### MATERIALS PROVIDED
■ ■ ■ ■
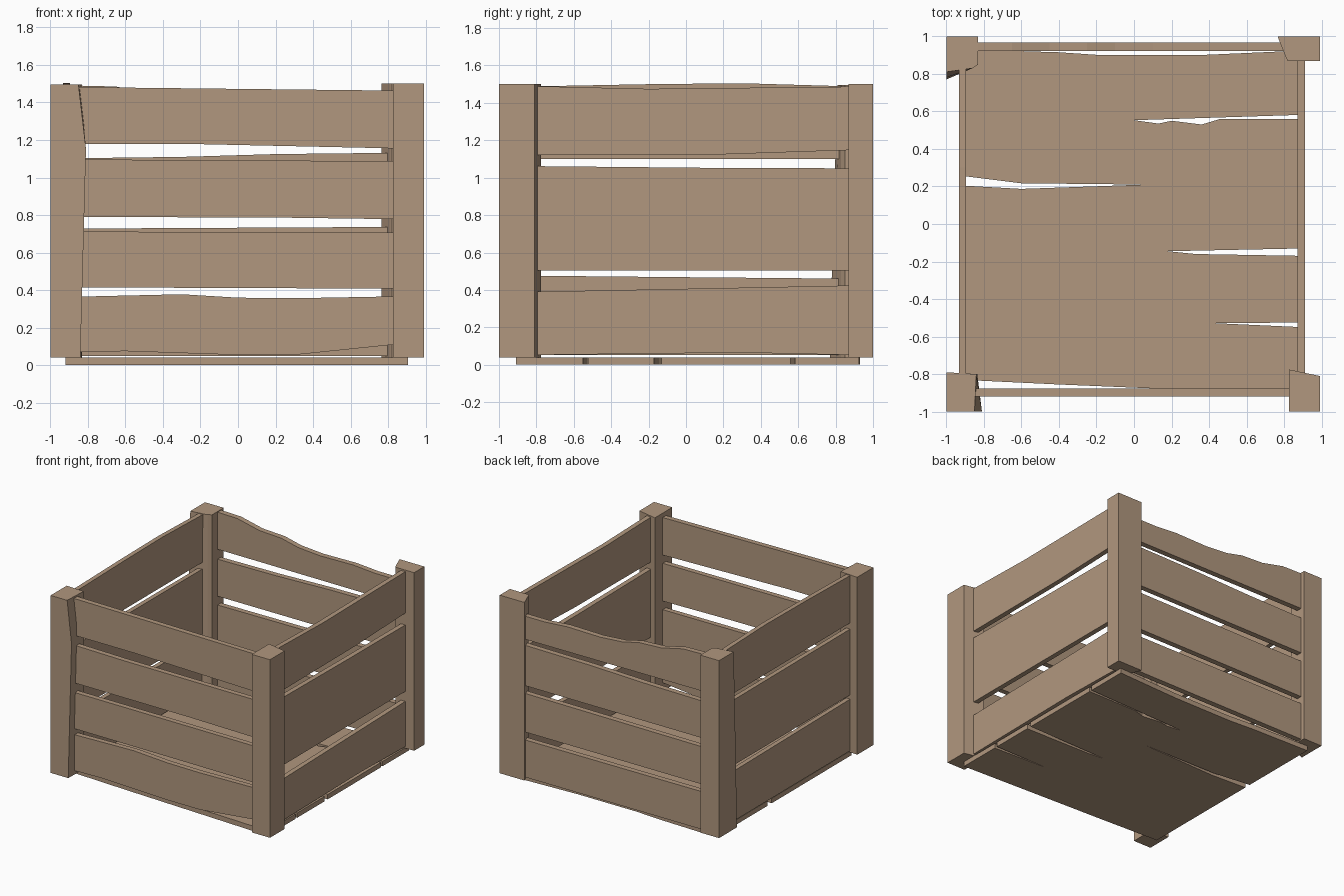
import bpy, bmesh

wood = bpy.data.materials.new("brown wood")
wood.diffuse_color = (0.44, 0.31, 0.21, 1)


def finish(name, bm):
    bmesh.ops.recalc_face_normals(bm, faces=bm.faces)
    me = bpy.data.meshes.new(name)
    bm.to_mesh(me)
    bm.free()
    me.materials.append(wood)
    ob = bpy.data.objects.new(name, me)
    bpy.context.collection.objects.link(ob)
    return ob


def loft(name, rings):
    """Closed solid through rings of equal point count."""
    bm = bmesh.new()
    loops = [[bm.verts.new(p) for p in r] for r in rings]
    n = len(loops[0])
    for a, b in zip(loops, loops[1:]):
        for i in range(n):
            j = (i + 1) % n
            bm.faces.new((a[i], a[j], b[j], b[i]))
    bm.faces.new(loops[0][::-1])
    bm.faces.new(loops[-1])
    return finish(name, bm)


def slat(name, axis, lo, hi, bottom, top):
    """Board with worn edges; bottom and top are (along, z) points."""
    outline = bottom + top[::-1]
    if axis == 'y':
        rings = [[(a, d, z) for a, z in outline] for d in (lo, hi)]
    else:
        rings = [[(d, a, z) for a, z in outline] for d in (lo, hi)]
    return loft(name, rings)


def post(name, *levels):
    """Corner post from (z, xy outline) levels."""
    return loft(name, [[(x, y, z) for x, y in ring] for z, ring in levels])


# Floor: one panel with cracks cut in from its ends
floor = [(-0.92, -0.83), (-0.4, -0.855), (0.2, -0.88), (0.905, -0.91),
         (0.905, -0.55), (0.42, -0.528), (0.905, -0.525),
         (0.905, -0.17), (0.33, -0.16), (0.18, -0.145), (0.905, -0.13),
         (0.905, 0.56), (0.46, 0.56), (0.36, 0.53), (0.2, 0.55), (0.13, 0.535),
         (0.0, 0.553), (0.905, 0.582),
         (0.905, 0.925), (0.8, 0.92), (0.35, 0.9), (-0.18, 0.9), (-0.4, 0.915),
         (-0.92, 0.93),
         (-0.92, 0.257), (-0.6, 0.217), (0.06, 0.21), (-0.6, 0.187), (-0.92, 0.205)]
loft("floor", [[(x, y, z) for x, y in floor] for z in (0.0, 0.04)])

# Corner posts, slightly warped
post("front_left_post",
     (0.04, [(-1, -1), (-0.84, -1), (-0.835, -0.8), (-1, -0.79)]),
     (1.15, [(-1, -1), (-0.81, -1), (-0.835, -0.8), (-1, -0.79)]),
     (1.495, [(-1, -1), (-0.85, -1), (-0.84, -0.8), (-1, -0.79)]))
fr = [(0.825, -1), (0.99, -1), (0.99, -0.81), (0.825, -0.775)]
post("front_right_post", (0.04, fr), (1.5, fr))
post("back_left_post",
     (0.04, [(-1, 1), (-1, 0.77), (-0.86, 0.83), (-0.83, 0.85), (-0.83, 1)]),
     (0.5, [(-1, 1), (-1, 0.78), (-0.86, 0.83), (-0.83, 0.85), (-0.83, 1)]),
     (1.495, [(-1, 1), (-1, 0.81), (-0.86, 0.83), (-0.83, 0.85), (-0.83, 1)]))
br = [(0.765, 1), (0.81, 0.885), (0.82, 0.868), (0.99, 0.868), (0.99, 1)]
post("back_right_post", (0.04, br), (1.5, br))

# Front slats
L, R = -0.87, 0.85
front = [
    ([(L, 0.07), (-0.6, 0.075), (0.0, 0.055), (0.3, 0.055), (R, 0.112)],
     [(L, 0.365), (-0.3, 0.378), (0.0, 0.36), (0.3, 0.357), (R, 0.367)]),
    ([(L, 0.415), (R, 0.408)], [(L, 0.712), (R, 0.708)]),
    ([(L, 0.79), (0.2, 0.787), (R, 0.778)], [(L, 1.1), (-0.4, 1.092), (R, 1.088)]),
    ([(L, 1.18), (-0.3, 1.18), (R, 1.155)], [(L, 1.482), (R, 1.463)]),
]
# Back slats; the top one is worn down toward the right
back = [
    ([(L, 0.05), (R, 0.05)], [(L, 0.36), (R, 0.355)]),
    ([(L, 0.42), (R, 0.42)], [(L, 0.728), (R, 0.737)]),
    ([(L, 0.8), (R, 0.8)], [(L, 1.103), (-0.3, 1.11), (0.2, 1.125), (R, 1.132)]),
    ([(L, 1.185), (R, 1.18)],
     [(L, 1.49), (-0.65, 1.485), (-0.45, 1.44), (-0.25, 1.43), (-0.1, 1.395),
      (0.1, 1.38), (0.4, 1.385), (0.6, 1.37), (R, 1.37)]),
]
for i, (b, t) in enumerate(front, 1):
    slat(f"front_slat_{i}", 'y', -0.92, -0.877, b, t)
for i, (b, t) in enumerate(back, 1):
    slat(f"back_slat_{i}", 'y', 0.921, 0.966, b, t)

# Side slats
F, B = -0.83, 0.89
right = [
    ([(F, 0.052), (0.3, 0.065), (B, 0.052)], [(F, 0.39), (0.2, 0.41), (B, 0.424)]),
    ([(F, 0.505), (B, 0.505)], [(F, 1.062), (0.1, 1.053), (B, 1.05)]),
    ([(F, 1.12), (0.2, 1.125), (B, 1.148)], [(F, 1.49), (-0.2, 1.475), (B, 1.487)]),
]
left = [
    ([(F, 0.052), (B, 0.052)], [(F, 0.476), (0.0, 0.468), (B, 0.46)]),
    ([(F, 0.51), (B, 0.51)], [(F, 1.05), (B, 1.045)]),
    ([(F, 1.1), (B, 1.1)], [(F, 1.488), (-0.2, 1.5), (0.3, 1.505), (B, 1.488)]),
]
for i, (b, t) in enumerate(right, 1):
    slat(f"right_slat_{i}", 'x', 0.87, 0.91, b, t)
for i, (b, t) in enumerate(left, 1):
    slat(f"left_slat_{i}", 'x', -0.932, -0.895, b, t)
■ ■ ■ ■
### TASK ITEM
Among the lines of the data above, find those with the word "rings" and show them.

### FINISHED EXERCISE
def loft(name, rings):
    """Closed solid through rings of equal point count."""
    loops = [[bm.verts.new(p) for p in r] for r in rings]
        rings = [[(a, d, z) for a, z in outline] for d in (lo, hi)]
        rings = [[(d, a, z) for a, z in outline] for d in (lo, hi)]
    return loft(name, rings)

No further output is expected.